member of the committee. "A man is
in his prime at 40."
But the idea of Superintendent Don
aldson carried, and the clerk of the
commission was requested to give Mr.
Donaldson a list of names of younger
men on the eligible list to' fill vacan
cies in the department. '
Desertion's Effect On
WITNESSES' STORIES AGREE
Inquiry at Banks Gives Evi
dence of Graft Deposits.
"SYSTEM'S" DEMANDS HIGH
Information Gathered by Prosecu
tion - Shows Becker Collected
$15,000 Monthly, Keeping
Only $5000 Himself.
NEW YORK. Aug. 10. "Jack" Sulli
van, under arrest in connection with
the murder of Herman Rosenthal,
promised today that Monday he would
go to District Attorney Whitman's of
fice and tell all he knew about the
alleged connection of Poller Lieutenant
Becker with the murder. Sullivan made
this agreement with Assistant District
Unwilling to tell his full story until
he had seen Mr. Whitman, who Is out
of town over Sunday, Sullivan said to
Mr. Smith that he had seen Becker In
conversation with "Jack" Rose and
"Bridgie" Webber a few hours after
Stories Are Corroborated.
This corroborates the stories of other
witnesses indicating close relations be
tween Becker and the men Involved In
the murder plot. Sullivan denied, how
ever, knowing previously anything
about plans to do away with Rosenthal
and also, denies that he had driven
away in the gray automobile in whloli
the murderers escaped.
While on the streets shortly after the
killing he went from the Hotel Metro
pole to "Bridgie" Webber s gambling
house on Forty-sixth street. He saw
Becker and Rose conversing on the
sidewalk, he said. Later they were
Joined by "Bridgie" Webber and the
three held a low-toned con versatlonjn
which he was not permitted to Join.
Bank Depoalta Traced.
Sullivan makes the sixth of the nine
men tinder arrest for the murder who
have "squealed" and the effect of the
addition of another "recruit" upon Po
lice Lieutenant Becker, who still main
tains that lie has nothing to confess,
will be watched with interest by the
Efforts of representatives of District
Attorney Whitman to trace Becker's
bank deposits resulted today in finding
five more banks in which accounts
were recorded in the name cf Becker
and his wife, representing altogether
deposits of more than Jio.ftOO. All the
deposits were made. It is learned,
within the last eight months.
In one bank Becker was credited with
$13,000. It was also learned by the in
vestigators that two police inspectors
had made recent deposits totalling al
together T.00. Evidence of graft
taking against one of these inspectors
is in the hands of the District Attorney,

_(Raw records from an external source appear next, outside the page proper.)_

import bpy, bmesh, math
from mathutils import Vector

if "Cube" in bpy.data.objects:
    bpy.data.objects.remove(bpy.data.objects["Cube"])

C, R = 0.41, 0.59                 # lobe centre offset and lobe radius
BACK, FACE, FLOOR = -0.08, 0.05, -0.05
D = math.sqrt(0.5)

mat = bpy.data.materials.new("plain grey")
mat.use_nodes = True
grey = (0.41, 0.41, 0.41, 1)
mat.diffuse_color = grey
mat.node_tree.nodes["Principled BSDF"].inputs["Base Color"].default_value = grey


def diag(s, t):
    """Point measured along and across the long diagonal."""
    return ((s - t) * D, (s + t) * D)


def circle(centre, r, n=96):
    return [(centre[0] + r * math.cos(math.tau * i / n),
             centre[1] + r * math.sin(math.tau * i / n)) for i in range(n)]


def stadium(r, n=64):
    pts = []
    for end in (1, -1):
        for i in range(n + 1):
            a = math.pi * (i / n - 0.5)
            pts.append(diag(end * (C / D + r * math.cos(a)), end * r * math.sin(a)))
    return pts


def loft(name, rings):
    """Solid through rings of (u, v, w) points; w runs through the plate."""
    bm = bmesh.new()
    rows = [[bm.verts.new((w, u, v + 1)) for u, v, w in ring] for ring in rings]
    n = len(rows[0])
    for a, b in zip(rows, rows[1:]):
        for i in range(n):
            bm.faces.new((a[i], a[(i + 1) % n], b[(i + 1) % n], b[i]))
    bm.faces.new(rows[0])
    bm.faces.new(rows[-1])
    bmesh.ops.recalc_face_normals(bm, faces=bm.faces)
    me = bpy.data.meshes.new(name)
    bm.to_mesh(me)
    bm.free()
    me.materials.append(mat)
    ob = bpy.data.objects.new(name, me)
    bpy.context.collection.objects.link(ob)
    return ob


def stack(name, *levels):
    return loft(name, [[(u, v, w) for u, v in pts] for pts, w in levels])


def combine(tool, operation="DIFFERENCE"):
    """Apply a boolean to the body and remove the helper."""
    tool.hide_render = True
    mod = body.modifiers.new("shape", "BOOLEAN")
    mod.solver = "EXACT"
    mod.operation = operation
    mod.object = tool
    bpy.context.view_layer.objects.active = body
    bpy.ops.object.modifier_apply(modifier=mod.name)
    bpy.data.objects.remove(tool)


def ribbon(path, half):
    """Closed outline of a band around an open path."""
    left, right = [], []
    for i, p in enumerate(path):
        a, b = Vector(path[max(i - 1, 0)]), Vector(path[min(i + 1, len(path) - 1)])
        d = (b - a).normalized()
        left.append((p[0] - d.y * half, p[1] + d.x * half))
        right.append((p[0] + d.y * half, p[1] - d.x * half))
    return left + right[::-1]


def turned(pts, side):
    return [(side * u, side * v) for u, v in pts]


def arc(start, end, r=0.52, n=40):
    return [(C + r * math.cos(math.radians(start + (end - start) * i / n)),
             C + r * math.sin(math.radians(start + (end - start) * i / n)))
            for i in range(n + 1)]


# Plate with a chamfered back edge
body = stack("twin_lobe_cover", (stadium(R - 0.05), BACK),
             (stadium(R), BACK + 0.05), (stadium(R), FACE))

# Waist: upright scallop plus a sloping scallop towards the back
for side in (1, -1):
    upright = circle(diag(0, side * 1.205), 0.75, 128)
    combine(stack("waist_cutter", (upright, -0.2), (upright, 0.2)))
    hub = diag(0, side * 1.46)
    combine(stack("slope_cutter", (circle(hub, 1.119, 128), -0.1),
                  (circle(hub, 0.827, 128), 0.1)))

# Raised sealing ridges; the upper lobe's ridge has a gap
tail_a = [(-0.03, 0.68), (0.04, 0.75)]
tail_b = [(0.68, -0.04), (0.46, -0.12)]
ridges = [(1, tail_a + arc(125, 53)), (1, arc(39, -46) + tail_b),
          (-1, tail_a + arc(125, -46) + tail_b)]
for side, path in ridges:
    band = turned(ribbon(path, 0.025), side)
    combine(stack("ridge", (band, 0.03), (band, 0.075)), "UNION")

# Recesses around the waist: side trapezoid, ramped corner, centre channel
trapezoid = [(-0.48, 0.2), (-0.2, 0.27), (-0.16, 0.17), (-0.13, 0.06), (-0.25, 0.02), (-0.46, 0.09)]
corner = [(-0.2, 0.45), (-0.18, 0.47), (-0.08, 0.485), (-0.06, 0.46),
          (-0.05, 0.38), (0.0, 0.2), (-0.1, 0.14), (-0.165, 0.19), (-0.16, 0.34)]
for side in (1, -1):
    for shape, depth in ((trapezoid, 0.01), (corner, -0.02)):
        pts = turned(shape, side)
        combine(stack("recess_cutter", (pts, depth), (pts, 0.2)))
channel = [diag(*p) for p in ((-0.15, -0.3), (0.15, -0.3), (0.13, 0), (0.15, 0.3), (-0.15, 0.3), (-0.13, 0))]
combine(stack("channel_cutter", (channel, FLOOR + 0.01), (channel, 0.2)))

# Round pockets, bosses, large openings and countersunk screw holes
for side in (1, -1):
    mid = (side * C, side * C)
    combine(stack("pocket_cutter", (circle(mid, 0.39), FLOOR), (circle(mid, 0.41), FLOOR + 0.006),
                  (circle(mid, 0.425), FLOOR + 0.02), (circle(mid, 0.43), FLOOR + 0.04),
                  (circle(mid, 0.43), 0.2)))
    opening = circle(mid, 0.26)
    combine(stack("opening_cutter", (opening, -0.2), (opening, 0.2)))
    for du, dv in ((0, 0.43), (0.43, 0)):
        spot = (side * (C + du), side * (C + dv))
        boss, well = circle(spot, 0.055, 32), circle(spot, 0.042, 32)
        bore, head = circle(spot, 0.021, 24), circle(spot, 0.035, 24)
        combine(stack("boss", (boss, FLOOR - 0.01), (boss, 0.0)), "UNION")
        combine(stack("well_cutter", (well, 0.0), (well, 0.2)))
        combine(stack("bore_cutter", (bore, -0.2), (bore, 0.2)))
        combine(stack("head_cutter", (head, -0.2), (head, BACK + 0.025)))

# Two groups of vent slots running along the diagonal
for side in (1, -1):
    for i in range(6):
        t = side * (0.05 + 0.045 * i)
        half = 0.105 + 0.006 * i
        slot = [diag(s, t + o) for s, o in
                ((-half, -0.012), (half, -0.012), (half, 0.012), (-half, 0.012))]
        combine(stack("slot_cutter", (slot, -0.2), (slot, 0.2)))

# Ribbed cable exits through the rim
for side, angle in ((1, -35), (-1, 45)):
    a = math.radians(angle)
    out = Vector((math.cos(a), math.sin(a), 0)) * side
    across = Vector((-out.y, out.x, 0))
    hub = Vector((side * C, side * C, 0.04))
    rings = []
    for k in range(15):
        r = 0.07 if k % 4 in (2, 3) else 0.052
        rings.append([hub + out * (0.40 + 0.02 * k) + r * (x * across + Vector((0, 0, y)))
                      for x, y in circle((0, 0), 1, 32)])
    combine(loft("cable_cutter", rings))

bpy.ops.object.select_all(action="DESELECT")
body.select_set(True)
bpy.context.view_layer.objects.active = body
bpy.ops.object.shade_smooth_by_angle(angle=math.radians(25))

who will seek his Indictment when the
graft feature of the case is taken up
by the grand Jury.
System-' Gets Big Share.
Information charging that Beckir
turned over to "those higher up" more
of his alleged graft collections than he
kept himself was obtained today by
Assistant District Attorney Smith.
Becker s receipts according to this evl-
1 1 flrtrt a.
dence amounted io auuu,. , -
month, but of this 11,000 ni
"Jack" Rose. It was learned iuu..
r At va lPlT